As we age, our spinal discs have a reduction of their water content, contributing to their reduction in flexibility and making them more prone to rupture with even the slightest back strain or twist. Although most pain sufferers can not determine the exact cause of their herniated disc, employing your back muscles instead of your leg and thigh muscles to lift particularly heavy objects can lead to a herniated disc. It is relatively rare for a herniated disc to be caused by a traumatic event, such as a sudden fall or a severe wallop on the back.
There are 3 major factors that may increase your risk of a herniated disc. These may include:
⦁ Genetics – people can be born with a susceptibility to developing a herniated disc.
⦁ Weight – excess body weight (obesity) causes extra stress on the discs in your lower back.
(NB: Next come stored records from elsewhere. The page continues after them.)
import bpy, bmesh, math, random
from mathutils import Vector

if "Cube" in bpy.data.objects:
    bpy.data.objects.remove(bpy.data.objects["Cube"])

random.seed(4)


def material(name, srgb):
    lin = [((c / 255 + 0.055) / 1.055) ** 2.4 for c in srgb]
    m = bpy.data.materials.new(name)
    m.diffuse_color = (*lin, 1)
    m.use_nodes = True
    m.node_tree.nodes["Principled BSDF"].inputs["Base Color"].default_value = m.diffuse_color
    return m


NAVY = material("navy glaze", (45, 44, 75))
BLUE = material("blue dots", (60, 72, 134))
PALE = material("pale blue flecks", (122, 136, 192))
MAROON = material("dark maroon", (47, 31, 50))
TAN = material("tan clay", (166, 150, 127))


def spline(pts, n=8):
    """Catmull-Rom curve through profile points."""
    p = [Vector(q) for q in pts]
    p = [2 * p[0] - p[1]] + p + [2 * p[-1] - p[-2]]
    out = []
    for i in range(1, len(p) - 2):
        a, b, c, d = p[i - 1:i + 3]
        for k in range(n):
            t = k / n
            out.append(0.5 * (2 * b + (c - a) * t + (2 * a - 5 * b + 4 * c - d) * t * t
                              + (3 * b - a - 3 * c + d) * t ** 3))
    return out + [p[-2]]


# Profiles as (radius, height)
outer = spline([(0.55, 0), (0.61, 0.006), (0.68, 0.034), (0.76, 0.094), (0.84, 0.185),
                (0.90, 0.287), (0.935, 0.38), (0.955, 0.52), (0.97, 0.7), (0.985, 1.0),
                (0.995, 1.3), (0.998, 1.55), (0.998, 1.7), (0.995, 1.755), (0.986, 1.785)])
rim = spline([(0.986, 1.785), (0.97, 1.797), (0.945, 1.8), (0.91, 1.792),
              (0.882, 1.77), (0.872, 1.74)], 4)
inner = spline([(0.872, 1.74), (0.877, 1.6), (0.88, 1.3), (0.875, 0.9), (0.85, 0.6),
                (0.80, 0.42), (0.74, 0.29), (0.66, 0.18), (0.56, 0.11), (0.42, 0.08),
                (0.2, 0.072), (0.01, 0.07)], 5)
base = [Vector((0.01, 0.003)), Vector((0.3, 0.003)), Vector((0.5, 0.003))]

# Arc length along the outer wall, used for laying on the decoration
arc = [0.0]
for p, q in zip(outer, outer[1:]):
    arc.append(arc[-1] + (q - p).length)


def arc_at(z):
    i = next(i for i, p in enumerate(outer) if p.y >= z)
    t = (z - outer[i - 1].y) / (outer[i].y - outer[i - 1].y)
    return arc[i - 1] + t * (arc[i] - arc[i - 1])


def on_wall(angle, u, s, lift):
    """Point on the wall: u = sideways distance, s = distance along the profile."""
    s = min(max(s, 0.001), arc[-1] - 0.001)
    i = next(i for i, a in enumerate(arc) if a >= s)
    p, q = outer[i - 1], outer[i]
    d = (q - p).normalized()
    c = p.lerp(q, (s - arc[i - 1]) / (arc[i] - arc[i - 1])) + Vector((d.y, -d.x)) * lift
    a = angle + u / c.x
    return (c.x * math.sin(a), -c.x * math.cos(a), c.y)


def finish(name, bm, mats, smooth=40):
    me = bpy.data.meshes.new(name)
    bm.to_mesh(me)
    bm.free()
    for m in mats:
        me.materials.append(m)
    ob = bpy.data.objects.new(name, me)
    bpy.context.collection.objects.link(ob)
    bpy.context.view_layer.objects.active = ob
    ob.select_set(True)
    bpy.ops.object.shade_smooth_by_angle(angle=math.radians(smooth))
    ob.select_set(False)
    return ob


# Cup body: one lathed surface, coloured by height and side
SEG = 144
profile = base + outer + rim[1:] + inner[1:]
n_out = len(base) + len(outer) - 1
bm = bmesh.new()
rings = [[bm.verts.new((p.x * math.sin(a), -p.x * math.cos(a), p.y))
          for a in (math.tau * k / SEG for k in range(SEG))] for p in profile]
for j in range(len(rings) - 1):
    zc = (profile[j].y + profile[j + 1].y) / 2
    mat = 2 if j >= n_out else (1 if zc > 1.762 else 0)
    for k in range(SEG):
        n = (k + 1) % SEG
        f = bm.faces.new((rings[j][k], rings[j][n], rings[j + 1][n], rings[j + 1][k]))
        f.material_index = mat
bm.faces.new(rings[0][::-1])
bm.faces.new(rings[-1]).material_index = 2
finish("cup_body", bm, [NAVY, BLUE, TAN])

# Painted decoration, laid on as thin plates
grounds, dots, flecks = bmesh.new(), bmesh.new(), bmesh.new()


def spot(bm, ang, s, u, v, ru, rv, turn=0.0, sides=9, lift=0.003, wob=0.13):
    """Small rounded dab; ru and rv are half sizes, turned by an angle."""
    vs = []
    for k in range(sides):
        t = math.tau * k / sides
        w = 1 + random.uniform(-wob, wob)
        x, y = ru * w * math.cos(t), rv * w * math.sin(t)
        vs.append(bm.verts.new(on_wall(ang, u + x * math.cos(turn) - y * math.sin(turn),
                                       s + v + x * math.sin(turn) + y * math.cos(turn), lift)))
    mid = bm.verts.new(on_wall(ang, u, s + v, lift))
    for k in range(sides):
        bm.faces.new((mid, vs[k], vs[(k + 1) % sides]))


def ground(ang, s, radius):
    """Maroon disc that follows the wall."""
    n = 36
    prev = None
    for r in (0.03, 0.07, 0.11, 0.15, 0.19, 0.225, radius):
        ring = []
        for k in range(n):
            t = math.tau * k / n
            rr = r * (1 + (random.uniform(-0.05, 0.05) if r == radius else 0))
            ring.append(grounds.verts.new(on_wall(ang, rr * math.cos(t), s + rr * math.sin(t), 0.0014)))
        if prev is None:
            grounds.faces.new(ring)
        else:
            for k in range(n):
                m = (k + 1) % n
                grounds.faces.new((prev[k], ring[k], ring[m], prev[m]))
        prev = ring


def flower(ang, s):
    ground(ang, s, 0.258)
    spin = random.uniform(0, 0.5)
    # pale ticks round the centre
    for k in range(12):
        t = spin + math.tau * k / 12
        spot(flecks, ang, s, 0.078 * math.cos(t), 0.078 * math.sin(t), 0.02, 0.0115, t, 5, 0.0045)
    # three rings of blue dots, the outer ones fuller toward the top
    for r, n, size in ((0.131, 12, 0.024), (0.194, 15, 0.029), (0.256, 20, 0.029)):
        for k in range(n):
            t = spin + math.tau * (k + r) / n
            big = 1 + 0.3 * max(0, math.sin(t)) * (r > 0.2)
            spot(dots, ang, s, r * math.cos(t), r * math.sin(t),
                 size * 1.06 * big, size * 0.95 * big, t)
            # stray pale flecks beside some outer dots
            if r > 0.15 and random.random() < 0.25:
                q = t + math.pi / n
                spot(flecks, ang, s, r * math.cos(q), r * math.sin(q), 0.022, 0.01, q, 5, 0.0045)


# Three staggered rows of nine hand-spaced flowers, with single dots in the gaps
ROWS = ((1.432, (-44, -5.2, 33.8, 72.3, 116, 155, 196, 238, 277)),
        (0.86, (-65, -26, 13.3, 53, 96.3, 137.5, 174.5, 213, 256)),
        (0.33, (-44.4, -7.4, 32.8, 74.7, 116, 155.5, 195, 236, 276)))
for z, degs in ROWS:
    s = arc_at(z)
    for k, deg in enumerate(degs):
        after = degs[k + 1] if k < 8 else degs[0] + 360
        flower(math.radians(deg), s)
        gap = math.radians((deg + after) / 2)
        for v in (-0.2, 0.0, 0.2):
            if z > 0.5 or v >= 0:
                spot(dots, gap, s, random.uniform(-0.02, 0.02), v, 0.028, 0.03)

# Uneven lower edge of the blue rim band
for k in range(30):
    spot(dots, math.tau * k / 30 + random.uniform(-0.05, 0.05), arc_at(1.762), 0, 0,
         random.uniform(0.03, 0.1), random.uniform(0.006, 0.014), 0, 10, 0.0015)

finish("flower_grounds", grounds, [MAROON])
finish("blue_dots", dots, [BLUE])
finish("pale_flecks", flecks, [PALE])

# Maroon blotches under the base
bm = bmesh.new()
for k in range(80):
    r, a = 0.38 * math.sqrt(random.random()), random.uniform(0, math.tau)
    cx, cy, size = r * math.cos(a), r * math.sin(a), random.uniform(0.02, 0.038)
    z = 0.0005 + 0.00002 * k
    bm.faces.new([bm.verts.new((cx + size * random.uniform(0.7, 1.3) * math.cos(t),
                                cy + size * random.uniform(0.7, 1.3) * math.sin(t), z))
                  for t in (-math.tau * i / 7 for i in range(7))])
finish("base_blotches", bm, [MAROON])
⦁ Occupation – occupations that are physically taxing have a much greater risk of back problems due to repetitive motions, such as heavy lifting, pulling, pushing, twisting and bending, raise your risk of a herniated disc.